Tragic 1976 ax murders at Korean DMZ recalled
DEMILITARIZED ZONE, Korea — Much like today’s incoming officers, members of the U.S. Military Academy class of 1966 knew what they were getting into when they left West Point.
Arthur Bonifas and William McKinney each deployed to different units in Vietnam. They made it back, but 40 or so of their classmates did not, McKinney said Thursday.
The tragedies took their toll, but after a while they were no longer shocking.
"The numbness wore off, and then boom, 10 years later after Vietnam, out of the blue … it wasn’t supposed to happen after Vietnam," McKinney said.
On Aug. 18, 1976, ax-wielding North Korean soldiers murdered Capt. Bonifas and 1st Lt. Mark Barrett during a tree-trimming operation within the Demilitarized Zone.
On Thursday, McKinney, a retired colonel who now works as a contractor in the joint operations office at Yongsan Garrison, and others gathered to remember the two soldiers at the site of the attack.
"[Bonifas] was well known for his smile," McKinney said. "His smile was an outward showing of his whole friendly demeanor. He wasn’t a person who made enemies."
At about 11 a.m. on the day of the attack, an U.N. Commission work team and a 10-man security detail set out to trim a poplar tree that blocked the view between two checkpoints.
They were met by 30 North Korean soldiers, who attacked the soldiers for four minutes.
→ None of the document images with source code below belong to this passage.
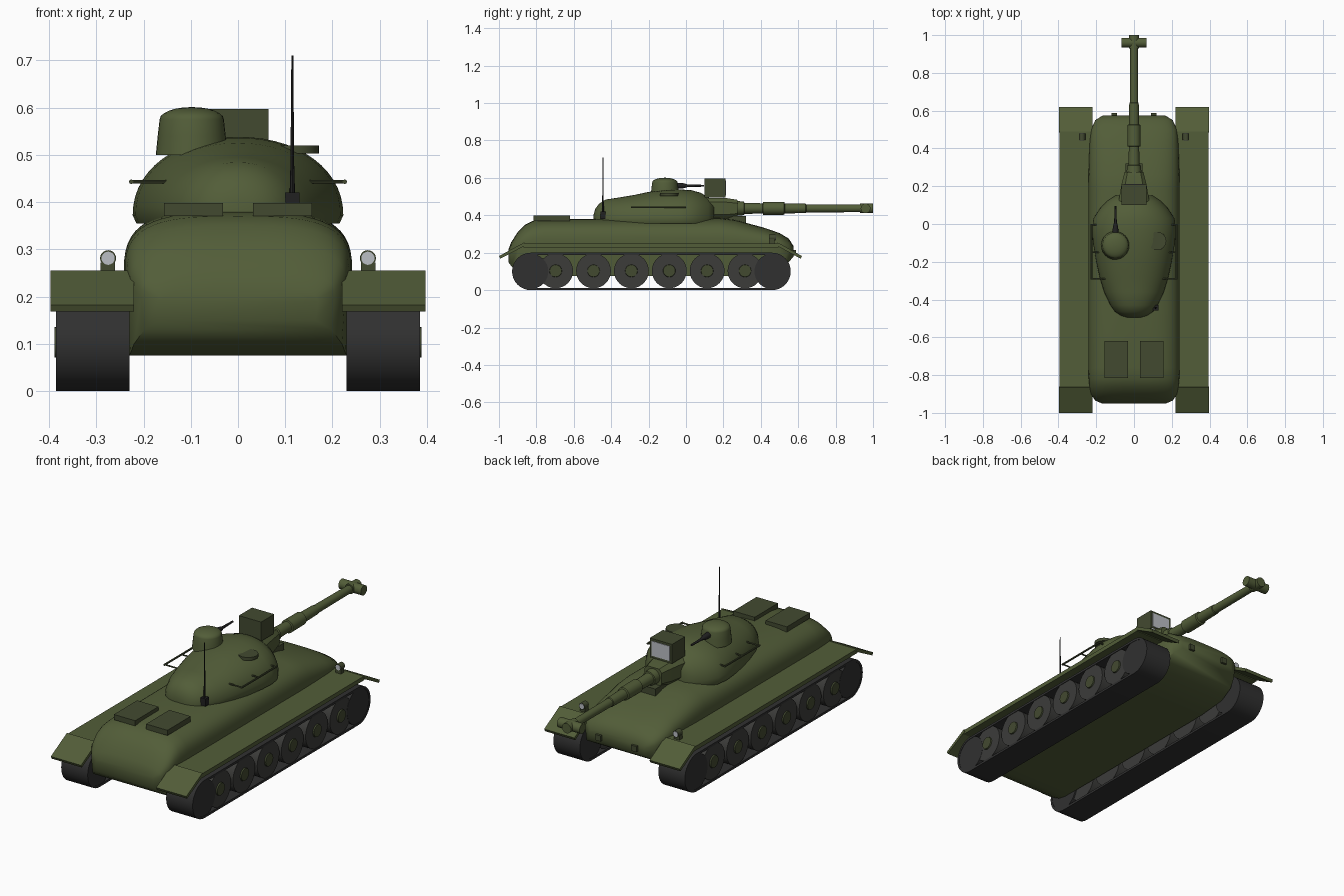
import bpy, bmesh, math
from mathutils import Vector, Matrix

if "Cube" in bpy.data.objects:
    bpy.data.objects.remove(bpy.data.objects["Cube"])

def mat(name, r, g, b):
    m = bpy.data.materials.new(name)
    m.diffuse_color = (r, g, b, 1)
    m.use_nodes = True
    m.node_tree.nodes["Principled BSDF"].inputs["Base Color"].default_value = m.diffuse_color
    return m

OLIVE = mat("olive", .085, .11, .04)
DARK = mat("dark_olive", .055, .068, .03)
GREY = mat("wheel_grey", .045, .045, .042)
TRACK = mat("track_black", .03, .03, .03)
GUN = mat("gunmetal", .015, .015, .015)
GLASS = mat("glass", .5, .52, .56)

def finish(name, bm, m, angle=35):
    bmesh.ops.recalc_face_normals(bm, faces=bm.faces)
    me = bpy.data.meshes.new(name)
    bm.to_mesh(me)
    bm.free()
    ob = bpy.data.objects.new(name, me)
    bpy.context.collection.objects.link(ob)
    me.materials.append(m)
    bpy.ops.object.select_all(action='DESELECT')
    ob.select_set(True)
    bpy.context.view_layer.objects.active = ob
    bpy.ops.object.shade_smooth_by_angle(angle=math.radians(angle))
    return ob

def skin(name, rings, m, cap=True, closed=False, angle=35):
    """Bridge a list of closed point rings."""
    bm = bmesh.new()
    vs = [[bm.verts.new(p) for p in r] for r in rings]
    n = len(vs[0])
    pairs = list(zip(vs, vs[1:])) + ([(vs[-1], vs[0])] if closed else [])
    for a, b in pairs:
        for i in range(n):
            j = (i + 1) % n
            bm.faces.new((a[i], a[j], b[j], b[i]))
    if cap and not closed:
        bm.faces.new(vs[0])
        bm.faces.new(vs[-1])
    return finish(name, bm, m, angle)

def box(name, x, y, z, m):
    pts = lambda zz: [(x[0], y[0], zz), (x[1], y[0], zz), (x[1], y[1], zz), (x[0], y[1], zz)]
    return skin(name, [pts(z[0]), pts(z[1])], m)

def turned(name, centre, axis, prof, m, n=32, angle=35):
    """Lathe of (distance, radius) pairs along an axis."""
    q = Vector((0, 0, 1)).rotation_difference(Vector(axis))
    rings = [[Vector(centre) + q @ Vector((r * math.cos(2*math.pi*i/n), r * math.sin(2*math.pi*i/n), d))
              for i in range(n)] for d, r in prof]
    return skin(name, rings, m, angle=angle)

def prism(name, yz, x0, x1, m):
    return skin(name, [[(x, y, z) for y, z in yz] for x in (x0, x1)], m)

def arch(y, w, zb, zm, zt, e, n=28):
    """Flat-bottomed cross-section with a superellipse top."""
    pts = [(w * .965, y, zb)]
    for i in range(n + 1):
        t = math.pi * i / n
        c, s = math.cos(t), max(0, math.sin(t))
        pts.append((math.copysign(abs(c) ** (2/e), c) * w, y, zm + (zt - zm) * s ** (2/e)))
    return pts + [(-w * .965, y, zb)]

# Cast hull
hull = [(-.95, .17, .15, .19, .215), (-.935, .205, .13, .20, .255), (-.90, .228, .10, .22, .31),
        (-.86, .236, .08, .235, .35), (-.82, .24, .075, .24, .37), (-.76, .242, .075, .24, .378),
        (.18, .242, .075, .24, .385), (.26, .241, .075, .238, .376), (.42, .236, .085, .23, .333),
        (.50, .228, .12, .22, .305), (.55, .205, .15, .21, .275), (.575, .165, .18, .205, .235)]
skin("hull", [arch(*s, 3.2) for s in hull], OLIVE, angle=50)

# Egg-shaped turret
turret = [(-.495, .035, .40), (-.485, .07, .435), (-.465, .1, .462), (-.43, .125, .484), (-.36, .158, .495),
          (-.28, .182, .508), (-.2, .2, .525), (-.1, .217, .536), (-.03, .223, .538), (.03, .214, .534),
          (.08, .182, .52), (.12, .145, .495), (.15, .1, .475)]
skin("turret", [arch(y, w, .355, .372, zt, 2.1) for y, w, zt in turret], OLIVE, angle=60)

# Gun mantlet, barrel and muzzle brake
skin("mantlet", [[(x*w, y, .437 + z*h) for x, z in
      ((-1, -.6), (-.7, -1), (.7, -1), (1, -.6), (1, .6), (.7, 1), (-.7, 1), (-1, .6))]
      for y, w, h in ((.1, .085, .057), (.21, .066, .056), (.275, .05, .046))], OLIVE)
turned("gun_barrel", (0, 0, .437), (0, 1, 0),
       [(.25, .042), (.31, .036), (.312, .03), (.41, .027), (.412, .035), (.525, .034), (.528, .027),
        (.64, .025), (.643, .022), (.95, .02)], OLIVE)
turned("muzzle_brake", (-.066, .96, .437), (1, 0, 0), [(0, .026), (.132, .026)], OLIVE)
turned("muzzle_tip", (0, .93, .437), (0, 1, 0), [(0, .026), (.07, .026)], OLIVE)

# Searchlight above the gun
box("searchlight", (-.065, .065), (.1, .21), (.495, .597), DARK)
box("searchlight_lens", (-.053, .053), (.205, .213), (.507, .585), GLASS)

# Commander cupola with machine gun, loader hatch
dome = [(.075 + .026 * math.sin(a), .067 * math.cos(a) + .001) for a in [math.pi/2*i/6 for i in range(7)]]
turned("cupola", (-.098, -.113, .5), (0, 0, 1), [(0, .076), (.04, .072)] + dome, OLIVE, angle=45)
turned("machine_gun", (-.098, -.05, .558), (0, 1, 0),
       [(0, .016), (.035, .014), (.06, .007), (.145, .005)], GUN, 12)
turned("loader_hatch", (.122, -.09, .503), (0, 0, 1), [(0, .049), (.017, .049)], DARK)

# Antenna
box("antenna_base", (.101, .13), (-.458, -.43), (.38, .42), GUN)
turned("antenna", (.115, -.444, .41), (0, 0, 1), [(0, .006), (.07, .004), (.3, .002)], GUN, 8)

# Driver hatch plate under the gun
box("driver_hatch", (-.045, .045), (.2, .32), (.36, .397), DARK)

for s, side in ((1, "right"), (-1, "left")):
    # Engine deck covers
    box("engine_cover_" + side, (s*.032, s*.157), (-.815, -.62), (.37, .398), DARK)

    # Fender with sloping end flaps
    prism("fender_" + side, [(-.87, .228), (.495, .228), (.495, .25), (-.87, .25)], s*.22, s*.395, OLIVE)
    prism("rear_flap_" + side, [(-.865, .255), (-1, .182), (-.993, .168), (-.86, .238)], s*.22, s*.397, OLIVE)
    prism("front_flap_" + side, [(.49, .255), (.62, .182), (.613, .168), (.485, .238)], s*.22, s*.397, OLIVE)

    # Track band
    def stadium(r, x, n=16):
        arc = lambda y, a: [(x, y + r*math.cos(a + math.pi*i/n), .1 + r*math.sin(a + math.pi*i/n))
                            for i in range(n + 1)]
        return arc(.46, -math.pi/2) + arc(-.83, math.pi/2)
    skin("track_" + side, [stadium(.1, s*.23), stadium(.1, s*.385), stadium(.088, s*.385),
                           stadium(.088, s*.23)], TRACK, closed=True)

    # Sprocket, idler and road wheels
    for i, y in enumerate((-.83, .46)):
        turned(f"end_wheel_{side}_{i}", (s*.232, y, .1), (s, 0, 0), [(0, .094), (.151, .094)], TRACK)
    for i in range(6):
        y = -.697 + i * .2025
        turned(f"road_wheel_{side}_{i}", (s*.24, y, .103), (s, 0, 0), [(0, .093), (.142, .093)], GREY)
        turned(f"wheel_hub_{side}_{i}", (s*.375, y, .103), (s, 0, 0), [(0, .035), (.014, .032)], DARK, 20)

    # Headlight on post
    box("headlight_post_" + side, (s*.26, s*.291), (.445, .472), (.245, .272), DARK)
    turned("headlight_" + side, (s*.275, .445, .281), (0, 1, 0), [(0, .017), (.034, .017)], DARK, 20)
    turned("headlight_lens_" + side, (s*.275, .443, .281), (0, 1, 0), [(0, .014), (.038, .014)], GLASS, 20)

    # Turret grab rail with posts
    turned("grab_rail_" + side, (s*.226, -.295, .443), (0, 1, 0), [(0, .005), (.295, .005)], DARK, 8)
    for i, (y, x) in enumerate(((-.29, .14), (-.15, .18), (-.005, .18))):
        turned(f"rail_post_{side}_{i}", (s*x, y, .443), (s, 0, 0), [(0, .004), (.226 - x, .004)], DARK, 8)

    # Tow lug on the nose
    box("tow_lug_" + side, (s*.09, s*.12), (.54, .587), (.185, .215), DARK)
Cameras captured parts of the attack.
Three days later, the United States and South Korea launched a mission to cut down the tree.
A combat platoon and South Korean special forces were on the ground; an aircraft carrier sat of the coast; and heavy air support flew above as the tree was chopped down.
Jung Byung-ho, who attended the ceremony Thursday, was a corporal at Checkpoint 3 when the North Koreans attacked.
They struck Jung near the backbone with an ax but he managed to carry Bonifas to an ambulance.
"It all happened very fast," Jung said through a translator. "Personally, I think the attack was planned ... but the only thing that popped in my head at the time was to get the injured soldiers off the site."
For his actions, Jung has a special place among the "Old Boys," a group of former soldiers at the Joint Security Area, some of whom come to the memorial regularly.
"It was a big event in my personal life," Jung said. "I won’t ever stop thinking about it."
Current U.N. Commission Security Battalion commander Lt. Col. John Rhodes doesn’t have a personal connection to Bonifas or Barrett beyond their shared duty, but he does know what it’s like to lose a comrade in battle.
"I think it’s important that we don’t forget any of their sacrifices, whether it’s here or Iraq," Rhodes said.